I hope to retain this innocence for as long as possible. My middle age has arrived and the glow of inspiration hasn’t quite faded into Wordsworth’s light of common day just yet. Even better, I am lucky enough to still be enjoying incredible discovery moments; that is, when new things inspire me. I can recall many such instances when I moved from a position of thinking that I didn’t like this or that, to having the object or artform reveal its brilliance. That moment is like entry into a entire new world of beauty.
Examples of these discovery moments include the occasion where I discovered the harmonic brilliance of jazz (listening to the saxophone solo on Jenine by Eddie Jefferson, incidently), and specific moment when I understood the point of operatic singing (listening to Greig’s Solveig’s Song one summer morning at 4am); or one day in Leeds when I looked into the eyes of a tramp (US English: bum) whom I would normally have recoiled from, and realised that this was someone I could share my cigarettes with and have a laugh or two.
And there’s another, recent one. It’s really close to where I am typing and where you are reading. In fact it’s this here WordPress.com
I created this blog at the start of 2015 thinking that it would be a useful medium through which to get my thoughts, ideas and essays out into the world (not an entirely successful endeavour, looking at the stats). However, following last week’s first foray into the Community Pool, I learned that the most enjoyable aspect of blogging isn’t having others read your work necessarily. It’s the sharing. It’s the reading of other brilliant work that exists here, and exchanging feedback with fellow writers.

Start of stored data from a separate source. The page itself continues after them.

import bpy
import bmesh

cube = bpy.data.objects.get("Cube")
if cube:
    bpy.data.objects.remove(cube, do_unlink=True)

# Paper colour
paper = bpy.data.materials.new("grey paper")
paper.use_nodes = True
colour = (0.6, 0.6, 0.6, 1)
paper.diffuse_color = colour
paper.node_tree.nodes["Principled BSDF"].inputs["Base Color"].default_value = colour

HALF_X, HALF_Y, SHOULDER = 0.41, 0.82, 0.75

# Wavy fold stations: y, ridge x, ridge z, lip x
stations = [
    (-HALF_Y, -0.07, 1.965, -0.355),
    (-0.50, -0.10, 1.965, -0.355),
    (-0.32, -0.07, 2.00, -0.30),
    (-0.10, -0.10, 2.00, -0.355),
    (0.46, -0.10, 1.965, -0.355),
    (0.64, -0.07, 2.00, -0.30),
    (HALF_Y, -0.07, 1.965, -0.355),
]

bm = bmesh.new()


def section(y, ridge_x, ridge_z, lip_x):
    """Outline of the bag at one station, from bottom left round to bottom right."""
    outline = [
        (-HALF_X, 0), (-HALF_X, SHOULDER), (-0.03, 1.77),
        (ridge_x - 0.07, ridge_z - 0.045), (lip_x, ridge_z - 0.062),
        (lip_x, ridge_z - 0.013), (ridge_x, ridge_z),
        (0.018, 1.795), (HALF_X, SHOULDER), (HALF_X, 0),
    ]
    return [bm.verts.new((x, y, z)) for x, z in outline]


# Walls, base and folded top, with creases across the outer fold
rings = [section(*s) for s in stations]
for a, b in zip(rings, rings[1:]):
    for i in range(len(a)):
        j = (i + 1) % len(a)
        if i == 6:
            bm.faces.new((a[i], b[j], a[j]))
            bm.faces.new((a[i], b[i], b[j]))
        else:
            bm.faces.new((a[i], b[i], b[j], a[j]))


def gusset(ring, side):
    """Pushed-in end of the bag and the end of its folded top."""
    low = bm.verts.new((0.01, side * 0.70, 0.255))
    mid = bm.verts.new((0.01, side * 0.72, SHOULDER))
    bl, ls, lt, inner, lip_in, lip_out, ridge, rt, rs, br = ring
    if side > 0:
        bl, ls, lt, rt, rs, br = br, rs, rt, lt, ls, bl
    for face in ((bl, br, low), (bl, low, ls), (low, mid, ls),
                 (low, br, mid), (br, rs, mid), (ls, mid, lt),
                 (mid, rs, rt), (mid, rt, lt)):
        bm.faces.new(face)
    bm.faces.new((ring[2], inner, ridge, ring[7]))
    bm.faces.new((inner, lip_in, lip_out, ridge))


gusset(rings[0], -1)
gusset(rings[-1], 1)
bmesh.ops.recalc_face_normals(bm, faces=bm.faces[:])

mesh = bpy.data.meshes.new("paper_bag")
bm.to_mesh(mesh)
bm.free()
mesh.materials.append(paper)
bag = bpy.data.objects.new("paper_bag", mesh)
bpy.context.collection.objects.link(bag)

There’s a collective wisdom here which I am finding myself extremely happy to be a part of. It’s something that we’re all creating together. This aspect is reinforcing a message that I once knew well, but am always having to re-learn – that is, it’s not about me, the “I”; it’s about us, the “we”. One of Michaelangelo’s favourite sayings was apparently ancora imparo (“still I am learning”). Long may that continue to be the case.